There's something comforting in movies about a small-time guy who ends up making it big despite the odds. But, as the Horatio Alger Myth goes, that small-time guy usually squanders his chance at sustaining wealth and power. The Boost is about Larry Brown (James Woods), a rigid freelance salesman based out of New York. He's too busy doubting himself and making his situation appear more glorious than it actually is—so busy that he doesn't realize that he's found what most people look for their entire lives: unconditional true love.
Based on the book Ludes: A Ballad of the Drug & the Dream by Ben Stein, the story is one of those “boys and girls get off the bus to come to L.A.” tales that leaves your mind fuzzy and with a bitter taste in your mouth. Lenny was lucky enough to find a gorgeous, hard-working woman to marry him and believe in him—even when he makes a fool of himself. With his risky profession as a salesman and hers as a paralegal, the two did alright for themselves. While figuratively drowning during a particular sale and groping for a lifeline, he ends up catching the eye of Max Sherman: a man gifted at taking little fish and turning them into soaring birds. Sherman works in Southern California real estate and wants the over-achieving Lenny on his team. So Lenny starts seeing dollar bills and asks his wife Linda (Sean Young) to take a risk with him and move to Los Angeles.
In what may be the Citizen Kane of xenophobia-ploitation flicks of the ‘70s, no matter how manipulative, hateful, and offensive Midnight Express may be, it’s also some amazingly intense filmmaking. After his first feature film, the misfire kiddie musical Bugsy Malone, British director Alan Parker announced himself as a major talent with Midnight Express, as did the obscure screenwriter Oliver Stone, who won an Oscar for his adaptation of Billy Hayes’s autobiographical account of his traumatic years in a Turkish prison. Though Stone famously spiced up the account to make it even more dramatic and has since even apologized to the people of Turkey for making them look like slimy monsters, the film is still an edge-of-your-seat piece of entertainment.

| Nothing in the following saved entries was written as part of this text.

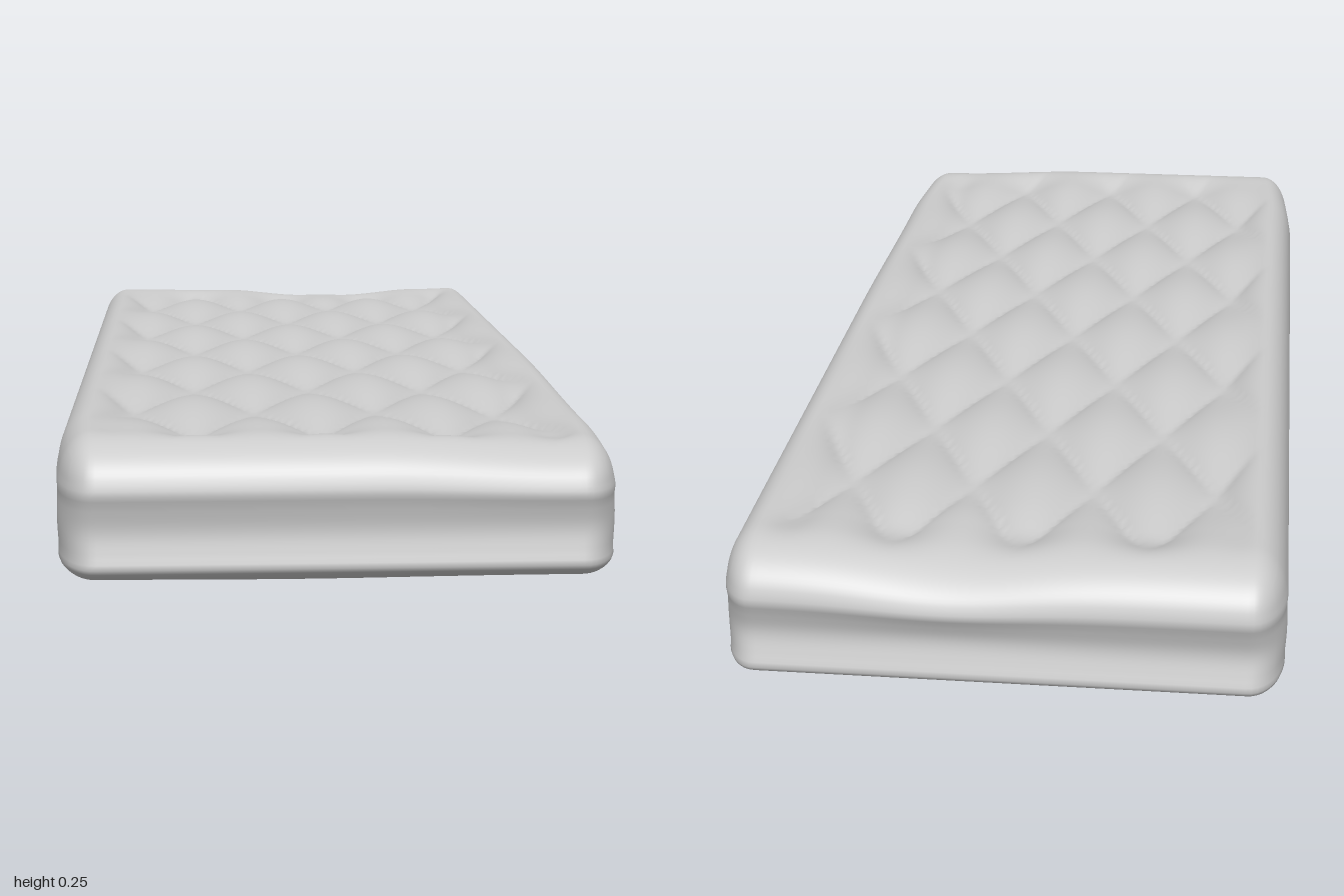
import * as THREE from 'three';
import { mergeVertices } from 'three/addons/utils/BufferGeometryUtils.js';

const HALF_W = 0.416, HALF_L = 0.988, BOTTOM = 0.034, TOP = 0.248;
const clamp = THREE.MathUtils.clamp, smooth = THREE.MathUtils.smoothstep;
const bump = (v, centre, width) => Math.exp(-(((v - centre) / width) ** 2));

// diamond pillows between stitched diagonals: 0 on a pillow, 1 on a stitch
function stitch(x, z) {
  const a = (x + 0.02) / 0.19, b = (z - 0.83) / 0.43;
  const s = Math.abs(Math.sin(Math.PI * (a + b)) * Math.sin(Math.PI * (a - b)));
  return 1 - s ** 0.7;
}

// box corner rounding with a separate radius on each axis
function roundOff(p) {
  const rx = 0.052, rz = 0.11, rTop = 0.072, rLow = 0.036;
  const inner = new THREE.Vector3(
    clamp(p.x, -HALF_W + rx, HALF_W - rx),
    clamp(p.y, BOTTOM + rLow, TOP - rTop),
    clamp(p.z, -HALF_L + rz, HALF_L - rz));
  const r = new THREE.Vector3(rx, p.y > inner.y ? rTop : rLow, rz);
  const n = p.clone().sub(inner).divide(r).normalize();
  p.copy(inner).add(n.clone().multiply(r));
  return n;
}

function mattressGeometry() {
  const height = TOP - BOTTOM;
  let geo = new THREE.BoxGeometry(HALF_W * 2, height, HALF_L * 2, 90, 28, 160);
  geo.translate(0, BOTTOM + height / 2, 0);
  geo.deleteAttribute('uv');
  geo.deleteAttribute('normal');
  geo = mergeVertices(geo);

  const pos = geo.attributes.position, p = new THREE.Vector3();
  for (let i = 0; i < pos.count; i++) {
    p.fromBufferAttribute(pos, i);
    const n = roundOff(p);
    const { x, y, z } = p;

    // piping seams, gently bulging long sides and a soft groove across both ends
    const seam = bump(y, 0.172, 0.01) + bump(y, 0.062, 0.01);
    const middle = bump(y, 0.118, 0.038);
    p.x += n.x * (0.002 * seam + 0.003 * middle);
    p.z += n.z * (0.003 * seam - (z > 0 ? 0.01 : 0.014) * middle);

    // quilted top, set slightly below its plain border
    const up = Math.max(n.y, 0);
    const field = (1 - smooth(Math.abs(x), 0.3, 0.38)) * (1 - smooth(Math.abs(z), 0.82, 0.93));
    p.y -= up * field * (0.003 + 0.024 * stitch(x, z));

    // sag at the back edge and along the front left border
    const upper = smooth(y, 0.1, TOP);
    p.y -= upper * 0.02 * bump(x, 0.08, 0.15) * smooth(-z, 0.75, 0.98);
    p.y -= upper * 0.012 * smooth(x, 0.05, 0.35) * smooth(z, 0.1, 0.7);

    // belly under the middle
    const across = Math.cos(clamp((x + 0.06) / 0.38, -1, 1) * Math.PI / 2) ** 2;
    const along = 1 - Math.min(Math.abs(z) / 0.97, 1) ** 2.5;
    p.y -= Math.max(-n.y, 0) * (0.004 + 0.03 * across) * along;

    // slight taper towards the front corners
    p.x *= 1 - 0.035 * smooth(z, 0.7, 1);
    pos.setXYZ(i, p.x, p.y, p.z);
  }
  geo.computeVertexNormals();
  return geo;
}

export function createModel() {
  const group = new THREE.Group();
  const mattress = new THREE.Mesh(
    mattressGeometry(), new THREE.MeshStandardMaterial({ color: 0xcccccc }));
  mattress.name = 'quiltedMattress';
  mattress.rotation.y = -0.03; // lies a little askew
  group.add(mattress);
  return group;
}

Along with his compatriots Ridley Scott and Adrian Lyne, director Parker would usher in a new era of filmmakers who came out of a commercial background. Like most of his pals’ films of the era, though, Midnight Express and a number of his other films are heavy on grit and realistic detail but there still seems to be a slight gloss over their work that sometimes makes their films, no matter how gritty, look like champagne commercials. But still Parker has had a most fascinating career, peeking early with Midnight Express and then following with a run in the 1980s with Fame, Shoot the Moon, Pink Floyd The Wall, Birdy, and then Angel Heart and Mississippi Burning—all pretty good movies. But for an immigrant, it ‘s a distinctly American resume, and in some ways Midnight Express is his most American film in terms of values and the naively dim view most Americans have on the rest of the world.